Nobody Walks in LA
Nobody Walks in LA by Sam
You only see ‘em drivin’ cars out on the street – Missing Persons
Street photography in Los Angeles and the search for stories
I’ve described LA as a fractured empire and that’s what it is, a disharmonious collection of cities that bleed into each other through arteries and veins as freeways and streets, where no body walks in LA. While street photography isn’t all about the pedestrian it is about people and that can be difficult to capture in the city that created the car culture.
There are pockets, neighborhoods and where you can find opportunities to see people engaging each other outside of contrived setting of a mall or shopping center. The area I am most familiar with is Down Town Los Angeles and its eastern fringes the Toy and Garment Districts and Skid Row. In these areas there is mix returning. For years and until about ten years ago with the bravery of some forward thinking folks, down town la (DTLA) was a virtual ghost town with those employed in the area fleeing, heading back to their homes out in the suburbs. As the rich and well to do, have started to return and stay, the mix is back, for the time being, people, in various stations of life, from the homeless, working poor, hustlers, rich and hipsters.
This mixes is likely to go away with the pendulum swinging in the other direction with gentrification hitting its stride. Case in point the ending of a era with the purchasing of of self proclaimed “last dive bar in LA”, King Edwards Saloon in Skid Row, closing its doors, ending over a hundred year run. But like the new management and its handling of the once King Eddy, nothing is official, yet, and still the low down of the town’s future is yet to be written.
An exit from the freeway and a crossing of the 4th Street, bridge five dollars for parking are the bugles to me, the releasing of the hounds, the hunt is on. For me, it is not only about the picture, but about a story, about an interaction. My photography I often lead with my ears – that is i am looking for that story and the accompanying picture. One making the other more than the sum of their parts. What makes this person tick? What is life like for them on the other side of their eyes – how different is their world from mine?

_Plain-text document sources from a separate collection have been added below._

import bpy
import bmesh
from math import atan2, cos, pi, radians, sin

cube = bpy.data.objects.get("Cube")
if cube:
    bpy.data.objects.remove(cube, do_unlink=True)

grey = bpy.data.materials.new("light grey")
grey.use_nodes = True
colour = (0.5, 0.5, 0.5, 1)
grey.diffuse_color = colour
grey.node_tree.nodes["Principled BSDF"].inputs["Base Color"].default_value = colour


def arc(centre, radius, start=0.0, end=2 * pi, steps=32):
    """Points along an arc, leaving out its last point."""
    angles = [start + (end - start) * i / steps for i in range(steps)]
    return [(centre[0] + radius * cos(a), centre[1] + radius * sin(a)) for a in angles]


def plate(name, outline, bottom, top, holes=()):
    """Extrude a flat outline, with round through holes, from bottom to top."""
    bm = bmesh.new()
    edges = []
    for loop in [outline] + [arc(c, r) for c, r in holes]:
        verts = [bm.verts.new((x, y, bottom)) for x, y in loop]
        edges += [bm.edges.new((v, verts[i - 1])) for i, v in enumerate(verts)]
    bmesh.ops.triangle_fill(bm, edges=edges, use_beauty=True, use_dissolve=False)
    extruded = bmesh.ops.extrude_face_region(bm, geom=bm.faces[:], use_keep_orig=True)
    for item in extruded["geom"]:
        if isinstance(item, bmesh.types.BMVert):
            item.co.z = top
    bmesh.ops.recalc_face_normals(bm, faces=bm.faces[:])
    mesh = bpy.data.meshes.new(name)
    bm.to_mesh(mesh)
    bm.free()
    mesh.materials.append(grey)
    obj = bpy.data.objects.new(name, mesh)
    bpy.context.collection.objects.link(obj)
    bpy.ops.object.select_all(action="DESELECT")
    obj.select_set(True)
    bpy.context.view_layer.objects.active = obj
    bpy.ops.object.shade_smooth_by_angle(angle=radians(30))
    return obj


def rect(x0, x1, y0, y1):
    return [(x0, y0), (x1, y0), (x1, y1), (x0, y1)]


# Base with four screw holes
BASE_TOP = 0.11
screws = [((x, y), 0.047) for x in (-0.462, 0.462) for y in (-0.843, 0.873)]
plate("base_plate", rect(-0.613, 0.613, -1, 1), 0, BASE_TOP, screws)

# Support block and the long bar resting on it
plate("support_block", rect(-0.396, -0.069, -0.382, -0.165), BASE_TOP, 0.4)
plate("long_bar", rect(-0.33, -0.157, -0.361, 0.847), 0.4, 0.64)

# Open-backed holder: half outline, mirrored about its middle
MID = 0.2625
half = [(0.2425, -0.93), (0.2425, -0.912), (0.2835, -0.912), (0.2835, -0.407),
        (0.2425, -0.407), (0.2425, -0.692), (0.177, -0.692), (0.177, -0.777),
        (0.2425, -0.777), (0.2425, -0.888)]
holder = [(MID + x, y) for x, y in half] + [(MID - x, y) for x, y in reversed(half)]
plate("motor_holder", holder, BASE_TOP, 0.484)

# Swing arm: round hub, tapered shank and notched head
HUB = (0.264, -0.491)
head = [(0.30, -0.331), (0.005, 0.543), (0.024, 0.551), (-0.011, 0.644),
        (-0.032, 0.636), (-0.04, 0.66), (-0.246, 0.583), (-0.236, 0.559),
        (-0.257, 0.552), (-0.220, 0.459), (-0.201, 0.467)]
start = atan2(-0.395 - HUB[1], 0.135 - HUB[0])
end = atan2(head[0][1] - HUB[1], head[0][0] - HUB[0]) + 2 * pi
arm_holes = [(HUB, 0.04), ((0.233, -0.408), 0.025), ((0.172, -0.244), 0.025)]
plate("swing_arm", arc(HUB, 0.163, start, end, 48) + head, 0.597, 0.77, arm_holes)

In a place like LA with a lack of widespread public space it is important to learn the art of conversation and story telling. There is a beauty of connection if you have a willing ear – which is something you can learn but not fake. I’ve had the pleasure of learning from two master story tellers, which has helped me to document Los Angeles.
Shooting with Story Tellers

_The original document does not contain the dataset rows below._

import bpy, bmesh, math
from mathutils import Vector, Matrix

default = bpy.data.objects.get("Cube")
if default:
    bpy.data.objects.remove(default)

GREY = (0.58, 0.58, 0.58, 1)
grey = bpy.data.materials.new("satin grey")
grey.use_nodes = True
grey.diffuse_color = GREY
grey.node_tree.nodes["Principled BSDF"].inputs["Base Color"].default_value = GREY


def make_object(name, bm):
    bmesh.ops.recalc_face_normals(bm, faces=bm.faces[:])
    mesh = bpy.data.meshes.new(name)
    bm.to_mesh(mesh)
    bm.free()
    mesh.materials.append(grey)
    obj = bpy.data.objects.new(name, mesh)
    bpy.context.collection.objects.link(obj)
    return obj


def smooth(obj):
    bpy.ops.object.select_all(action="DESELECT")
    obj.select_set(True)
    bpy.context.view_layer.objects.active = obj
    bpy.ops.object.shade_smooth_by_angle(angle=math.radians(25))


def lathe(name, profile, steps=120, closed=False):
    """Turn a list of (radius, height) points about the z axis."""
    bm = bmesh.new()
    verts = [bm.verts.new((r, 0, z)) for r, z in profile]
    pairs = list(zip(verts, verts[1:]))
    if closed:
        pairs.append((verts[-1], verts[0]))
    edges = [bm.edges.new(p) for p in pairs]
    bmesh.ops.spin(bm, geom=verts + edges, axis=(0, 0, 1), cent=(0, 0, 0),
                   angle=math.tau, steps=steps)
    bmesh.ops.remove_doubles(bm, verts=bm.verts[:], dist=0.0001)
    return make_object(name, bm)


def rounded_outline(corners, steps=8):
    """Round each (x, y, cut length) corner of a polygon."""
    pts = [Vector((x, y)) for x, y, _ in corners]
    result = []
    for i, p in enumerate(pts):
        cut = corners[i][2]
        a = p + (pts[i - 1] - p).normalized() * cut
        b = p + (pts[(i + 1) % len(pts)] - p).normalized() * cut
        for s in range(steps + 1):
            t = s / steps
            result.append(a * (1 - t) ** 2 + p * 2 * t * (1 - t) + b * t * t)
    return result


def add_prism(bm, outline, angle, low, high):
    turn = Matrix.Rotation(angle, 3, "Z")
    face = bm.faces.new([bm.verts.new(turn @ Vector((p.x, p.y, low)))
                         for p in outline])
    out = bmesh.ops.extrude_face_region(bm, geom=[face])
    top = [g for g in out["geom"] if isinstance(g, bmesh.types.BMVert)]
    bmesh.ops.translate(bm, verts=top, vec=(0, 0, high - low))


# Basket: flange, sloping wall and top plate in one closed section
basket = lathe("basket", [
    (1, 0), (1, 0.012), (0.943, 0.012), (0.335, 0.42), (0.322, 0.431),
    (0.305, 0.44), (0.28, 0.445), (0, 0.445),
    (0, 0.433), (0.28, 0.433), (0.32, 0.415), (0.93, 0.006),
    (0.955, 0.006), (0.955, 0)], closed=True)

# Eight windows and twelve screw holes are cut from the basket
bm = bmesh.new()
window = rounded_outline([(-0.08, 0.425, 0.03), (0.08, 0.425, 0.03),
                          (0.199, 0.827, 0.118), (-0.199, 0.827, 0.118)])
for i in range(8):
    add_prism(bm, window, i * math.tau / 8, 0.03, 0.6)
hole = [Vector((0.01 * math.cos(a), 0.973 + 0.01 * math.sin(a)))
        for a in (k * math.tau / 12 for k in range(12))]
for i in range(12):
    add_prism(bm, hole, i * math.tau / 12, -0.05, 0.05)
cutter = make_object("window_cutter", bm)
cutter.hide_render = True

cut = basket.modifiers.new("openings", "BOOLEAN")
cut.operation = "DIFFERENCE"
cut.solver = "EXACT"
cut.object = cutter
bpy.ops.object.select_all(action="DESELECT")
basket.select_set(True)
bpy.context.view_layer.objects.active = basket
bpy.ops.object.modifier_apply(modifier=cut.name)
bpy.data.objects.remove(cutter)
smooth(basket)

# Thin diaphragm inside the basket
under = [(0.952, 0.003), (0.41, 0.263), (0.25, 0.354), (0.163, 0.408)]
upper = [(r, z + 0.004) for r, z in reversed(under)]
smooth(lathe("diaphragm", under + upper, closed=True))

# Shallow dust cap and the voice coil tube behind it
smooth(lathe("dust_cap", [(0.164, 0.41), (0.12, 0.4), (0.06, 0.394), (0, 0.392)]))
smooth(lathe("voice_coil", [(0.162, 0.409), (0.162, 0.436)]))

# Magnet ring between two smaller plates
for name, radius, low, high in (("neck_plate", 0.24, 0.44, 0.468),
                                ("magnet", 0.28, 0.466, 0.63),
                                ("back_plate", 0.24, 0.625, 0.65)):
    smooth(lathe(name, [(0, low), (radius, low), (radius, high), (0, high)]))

I’ve been able learn the art of the long story from Robert @visualwhiplash_ who I’ve seen disarm an angry drunk with a few well placed question and a quick personal connection. And from someone who feels relaxed and at ease a story most always follows. There have been times where some extremely personal stories of tragedy or success and some times with in the same story as in the case of John, Robert recounts his story,
“I stabbed the guy seven times. I didn’t handle it right…Seven years hence, things are looking up though: he’s off drugs and has two grandchildren whom he proudly pronounced were potty trained by him.”

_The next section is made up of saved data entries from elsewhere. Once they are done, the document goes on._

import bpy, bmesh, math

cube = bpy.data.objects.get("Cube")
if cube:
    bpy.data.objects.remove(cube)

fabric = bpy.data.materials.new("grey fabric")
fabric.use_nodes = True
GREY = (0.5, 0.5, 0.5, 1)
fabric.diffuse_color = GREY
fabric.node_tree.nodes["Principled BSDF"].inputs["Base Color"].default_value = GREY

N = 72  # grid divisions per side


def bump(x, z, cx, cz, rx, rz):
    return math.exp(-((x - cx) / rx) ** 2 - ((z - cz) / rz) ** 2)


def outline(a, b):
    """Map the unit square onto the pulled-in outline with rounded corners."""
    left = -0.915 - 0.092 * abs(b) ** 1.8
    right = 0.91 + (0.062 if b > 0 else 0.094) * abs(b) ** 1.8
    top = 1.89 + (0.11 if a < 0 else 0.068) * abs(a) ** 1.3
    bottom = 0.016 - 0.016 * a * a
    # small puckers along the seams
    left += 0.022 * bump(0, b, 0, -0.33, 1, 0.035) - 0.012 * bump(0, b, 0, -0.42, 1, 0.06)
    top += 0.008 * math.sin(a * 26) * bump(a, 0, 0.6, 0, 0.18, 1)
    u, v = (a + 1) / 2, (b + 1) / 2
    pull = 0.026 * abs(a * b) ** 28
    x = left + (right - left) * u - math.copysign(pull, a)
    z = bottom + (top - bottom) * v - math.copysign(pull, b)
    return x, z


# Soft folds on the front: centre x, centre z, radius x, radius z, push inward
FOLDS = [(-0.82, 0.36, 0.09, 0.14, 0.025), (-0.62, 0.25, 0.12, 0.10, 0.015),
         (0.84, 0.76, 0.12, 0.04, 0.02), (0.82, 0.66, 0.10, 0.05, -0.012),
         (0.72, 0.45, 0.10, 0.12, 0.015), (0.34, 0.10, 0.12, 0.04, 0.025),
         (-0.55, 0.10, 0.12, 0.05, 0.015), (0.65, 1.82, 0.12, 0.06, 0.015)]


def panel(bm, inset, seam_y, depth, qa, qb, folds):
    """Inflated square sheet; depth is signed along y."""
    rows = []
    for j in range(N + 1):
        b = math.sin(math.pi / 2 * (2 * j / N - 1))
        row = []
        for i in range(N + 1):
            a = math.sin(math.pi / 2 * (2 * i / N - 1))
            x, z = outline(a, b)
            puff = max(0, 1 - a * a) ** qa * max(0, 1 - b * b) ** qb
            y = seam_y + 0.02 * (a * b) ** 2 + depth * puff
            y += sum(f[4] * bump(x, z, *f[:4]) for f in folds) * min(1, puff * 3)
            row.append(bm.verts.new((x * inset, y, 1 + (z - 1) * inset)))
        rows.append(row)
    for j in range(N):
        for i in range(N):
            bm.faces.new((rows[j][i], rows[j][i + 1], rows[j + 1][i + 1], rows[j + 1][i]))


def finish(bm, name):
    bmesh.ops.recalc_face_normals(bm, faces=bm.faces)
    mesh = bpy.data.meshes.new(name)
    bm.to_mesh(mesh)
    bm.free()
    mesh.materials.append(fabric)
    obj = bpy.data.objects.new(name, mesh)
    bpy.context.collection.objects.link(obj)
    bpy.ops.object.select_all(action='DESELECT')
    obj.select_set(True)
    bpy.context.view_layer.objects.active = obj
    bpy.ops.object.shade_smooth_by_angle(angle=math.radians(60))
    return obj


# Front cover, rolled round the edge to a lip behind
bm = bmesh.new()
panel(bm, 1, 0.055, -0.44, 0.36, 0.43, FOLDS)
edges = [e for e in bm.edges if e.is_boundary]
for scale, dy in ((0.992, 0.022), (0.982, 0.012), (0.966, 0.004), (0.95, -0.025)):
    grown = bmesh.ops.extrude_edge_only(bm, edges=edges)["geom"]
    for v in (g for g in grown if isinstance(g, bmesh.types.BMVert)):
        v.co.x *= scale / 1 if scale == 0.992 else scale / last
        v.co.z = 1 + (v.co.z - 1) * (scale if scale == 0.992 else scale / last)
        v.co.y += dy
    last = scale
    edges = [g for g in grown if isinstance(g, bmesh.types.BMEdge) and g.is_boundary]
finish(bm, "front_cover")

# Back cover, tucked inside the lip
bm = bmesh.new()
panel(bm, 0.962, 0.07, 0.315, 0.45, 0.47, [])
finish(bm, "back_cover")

This you won’t find or see with just a portrait or just a candid shot. There needs to be a connection longer than a focus and white balancing some semblance of trust. I am not naive to think that all of what I’m being told is gospel truth but I tend not to think its all a lie either. But even if it is a lie it is OK with me, as I account this to be a skill of survival and the story is based off their read of me and what they’ve assessed will be a working tale. Maybe it will be to get a burger, beer, or blunt. While I have my beliefs, which is a big part of why I’m here in the first place, I am not there to pass it on those who I photograph – but now this is starting to sound like my next article…
The art of the short story has been taught to me by @cachafaz on Instagram Pachi in life. The dignity of a just a first name, to not be counted as unseen, to have an identity, a past, an existence. While Pachi will sometimes engage in a longer story, to me, it’s his use of a name, a picture, repeated, that has given his work such power:
Dhurba, Curtiss, Alonso, Dave, Daniel, Taylor, Nelson, Samuel, Robert, Mike, Pablo Perez, Jamal, Anthony, John
Portraits with names taken with my brief time with Patch on his last visit to Los Angeles.
This has been my approach to street photography in a land, city and time where where folks are out and about mixing with each other are hard to come by in a space so large. I’m not an expert of LA and so my search continues to find people to hear stories, but I know that where ever I go LA has taught me well, that its isn’t always just about the snap but about the connection with the ear.
As I’m fond of saying, “A picture of a white whale doesn’t tell the story of Moby Dick.”